Opinion: I Was A Misogynist Comedian

Comedian Michael J Dolan takes himself to task for allowing himself to write misognystic jokes

Feature by Michael J Dolan | 02 Jan 2013

In June this year I put out my first stand-up record. Self-released, I tried to rattle up some press but mostly I was told to shove it. In the end I managed to get two reviews on indie comedy blogs and I was grateful for those. One was lovely. Enthusiastic, positive, the kind of thing I was hoping for. The other called me a misogynist and compared me to Bernard Manning. I was a little bit fucking shocked.

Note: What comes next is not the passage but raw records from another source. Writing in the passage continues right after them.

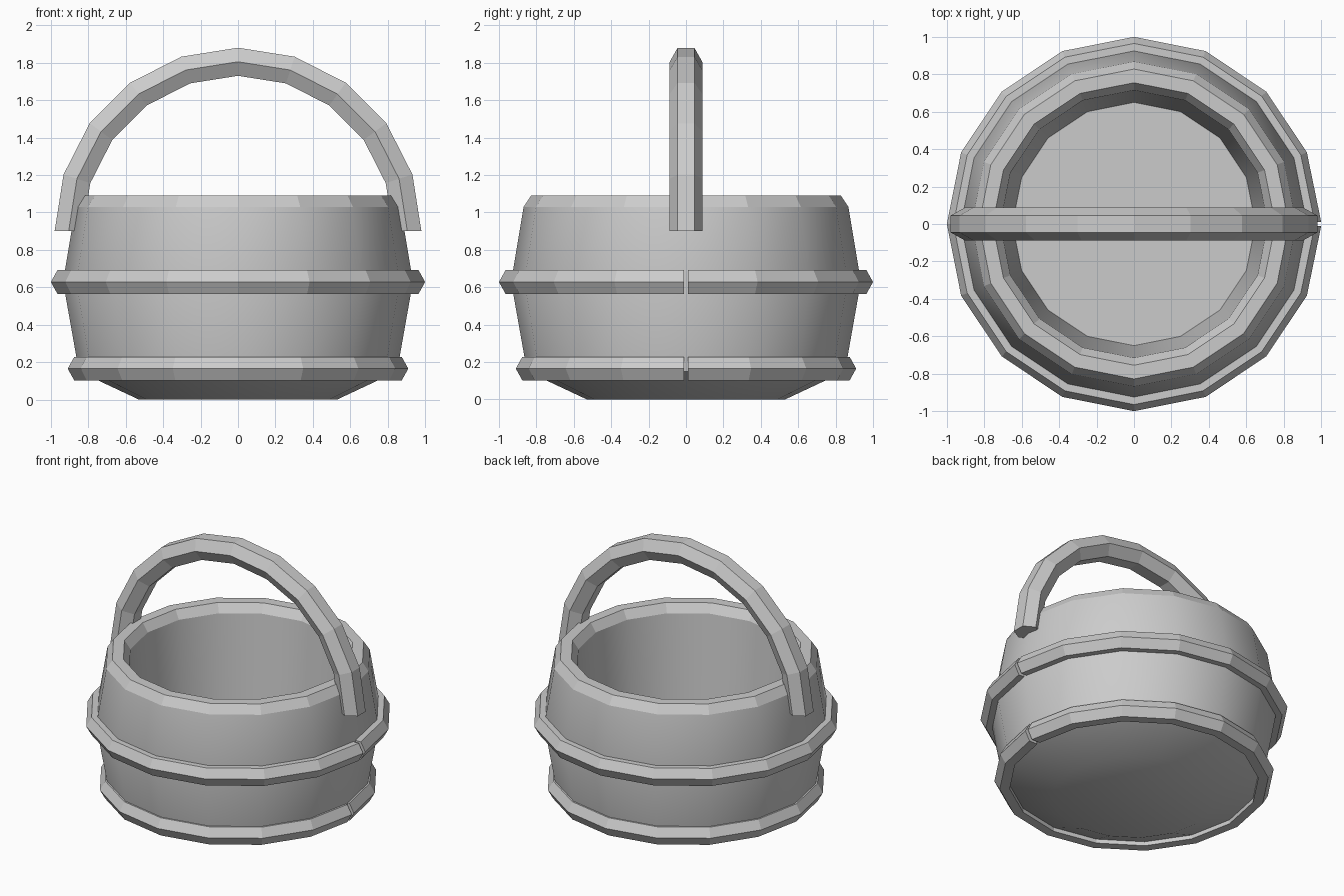
import bpy, bmesh, math

if "Cube" in bpy.data.objects:
    bpy.data.objects.remove(bpy.data.objects["Cube"])

SIDES = 16

grey = bpy.data.materials.new("plain_grey")
grey.diffuse_color = (0.6, 0.6, 0.6, 1)
grey.use_nodes = True
grey.node_tree.nodes["Principled BSDF"].inputs["Base Color"].default_value = grey.diffuse_color


def make_object(name, bm, smooth=False):
    bmesh.ops.recalc_face_normals(bm, faces=bm.faces)
    mesh = bpy.data.meshes.new(name)
    bm.to_mesh(mesh)
    bm.free()
    mesh.materials.append(grey)
    ob = bpy.data.objects.new(name, mesh)
    bpy.context.collection.objects.link(ob)
    if smooth:
        bpy.ops.object.select_all(action='DESELECT')
        ob.select_set(True)
        bpy.context.view_layer.objects.active = ob
        bpy.ops.object.shade_smooth_by_angle(angle=math.radians(30))
    return ob


def bridge(bm, loops, closed_path, closed_section):
    """Join neighbouring cross-sections with quads."""
    n, m = len(loops), len(loops[0])
    for i in range(n if closed_path else n - 1):
        a, b = loops[i], loops[(i + 1) % n]
        for j in range(m if closed_section else m - 1):
            k = (j + 1) % m
            bm.faces.new((a[j], a[k], b[k], b[j]))


def lathe(name, profile, smooth=False, closed=True, gap=0.0):
    """Turn an (r, z) profile about z; a gap leaves the ring open at +x."""
    bm = bmesh.new()
    loops = []
    for i in range(SIDES + (1 if gap else 0)):
        a = 2 * math.pi * i / SIDES
        section = []
        for r, z in profile:
            x, y = r * math.cos(a), r * math.sin(a)
            if gap and i in (0, SIDES):
                y = gap if i == 0 else -gap
            section.append(bm.verts.new((x, y, z)))
        loops.append(section)
    bridge(bm, loops, not gap, closed)
    if gap:
        bm.faces.new(loops[0])
        bm.faces.new(loops[-1])
    if not closed:
        bm.faces.new([s[0] for s in loops])
        bm.faces.new([s[-1] for s in loops])
    return make_object(name, bm, smooth)


# Barrel body: underside, bulging wall, and the inside down to the floor
lathe("bucket_body", [(0.53, 0.0), (0.85, 0.15), (0.935, 0.63), (0.868, 1.03),
                      (0.715, 1.03), (0.65, 0.16)], smooth=True, closed=False)

# Bevelled rim on top of the wall
lathe("rim", [(0.868, 1.03), (0.828, 1.09), (0.755, 1.09), (0.715, 1.03)])

# Two hoops, each split at the right side
for name, r, z, inner in (("lower_hoop", 0.91, 0.165, 0.81),
                          ("middle_hoop", 1.0, 0.628, 0.90)):
    lathe(name, [(r - 0.035, z - 0.063), (r, z), (r - 0.035, z + 0.063),
                 (inner, z + 0.063), (inner, z - 0.063)], gap=0.012)

# Arched handle with a six-sided section
bm = bmesh.new()
section = [(0.98, -0.045), (0.98, 0.045), (0.905, 0.087),
           (0.83, 0.045), (0.83, -0.045), (0.905, -0.087)]
loops = []
for i in range(11):
    a = math.pi * i / 10
    loops.append([bm.verts.new((r * math.cos(a), y, 0.90 + r * math.sin(a)))
                  for r, y in section])
bridge(bm, loops, False, True)
bm.faces.new(loops[0])
bm.faces.new(loops[-1])
make_object("handle", bm)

My initial reaction was that this was clearly wrong. The writer had brought an agenda to the review, she'd mapped her own paranoia onto an entirely inoffensive show. I tried to laugh it off, forget about it but I couldn't stop thinking about it, couldn't stop analysing my act, looking for where I'd crossed the line.

I don't consider myself a misogynist, but then I'm pretty sure most misogynists don't. That doesn't mean they don't hate the living shit out of all women, they just don't know that they do. Was I one of these deluded nutcases? Roaming the land's stages barking sexual threats at terrified women all the while still thinking myself ever so modern?

I called a friend (hey, look at that, some of my best friends are women). Well-read when it comes to contemporary feminism, little gets past her. I thought she would tell me the reviewer was full of shit, that I had nothing to worry about and that would be that. I asked her straight if she thought that any of the material was misogynistic. She said yes.


We went through the show and she pointed out parts she wasn't comfortable with. It was awful. I had been proud of this show, but looking at it now there are things I'd change. Some jokes I would remove entirely. Individually, they feel borderline. Together, they work to colour the whole in a nasty woman-hating hue. There's one joke towards the end of the record about tying up an ex and burying her alive which I now definitely consider to be the worst bit. That joke specifically is predicated on an act of violence against a woman and I believe that it speaks of a bigger problem in comedy.

I offer this observation, not as a defence, but by way of explanation. It's easy to lose sight of yourself as a comedian. In most comedy clubs I performed in that joke would easily get the biggest laugh of my set. It was such a sure-fire hit that I'd close on it. On the record however, in front of the slightly hippie crowd at XS Malarkey in Manchester, it receives a deservedly muted response (and I'm flustered by that, you can hear it in how I move into the next routine).

The truth is that misogyny is rife in British stand-up right now. Step into any comedy club and see how long it takes until one of the acts calls a woman from the audience a slut for a cheap laugh. See how many jokes revolve around the comic visiting violence on some imaginary girl and marvel at how well those jokes are received. Or just count the rape jokes. There may only be a few, but there will almost certainly be one or two.

Except that it isn't just one or two. The defence so often used is that they're only jokes. They're not to be taken at face value, we obviously don't mean it. But you'll rarely hear a contemporary act try to justify racism that way. We know that in a culture of racism every racist joke contributes to that culture and that none of them are acceptable. This is no different. In our culture of misogyny, of violence against women, every misogynistic joke contributes.

I wasn't vigilant enough. I let things into my act that I shouldn't have. I believe we need to hold ourselves to a higher standard than we currently do and think beyond just crowd pleasing. The crowd don't necessarily know what's best for us.

The racist comedians of old were left behind as the rest of the world moved on, some wilfully refusing to change, some genuinely unable to see what was wrong with what they did. A new generation of comedians are about to be left behind. Those peddling misogyny, homophobia or other varieties of hate to drunks who don't know better are going to find themselves out of favour.

Usually when a comedian apologises for the horrible shit they got caught saying, it's a climbdown for PR purposes. That's not what this is. I know this because I didn't really get caught. Sales of the record were insultingly low and not even my friends read the reviews, so I'm pretty sure no other fucker read them either. I'm not saying the work I put out is indefensible, just that I am no longer willing to defend it. Except maybe the cat bit.

Finally then, the worst part of this. After five months agonising over the content of my act and wrestling with all this self-loathing, after writing this piece which has taken me all of those months, I re-read the review in question only to find that it doesn't actually call me a misogynist, it just says that some of my jokes about women are a bit shit. Which they are.

Evidently I've got my own paranoid agenda. I hate myself.

You can still add to Michael's "insultingly low" sales figures by downloading this show from Bandcamp http://michaeljdolan.bandcamp.com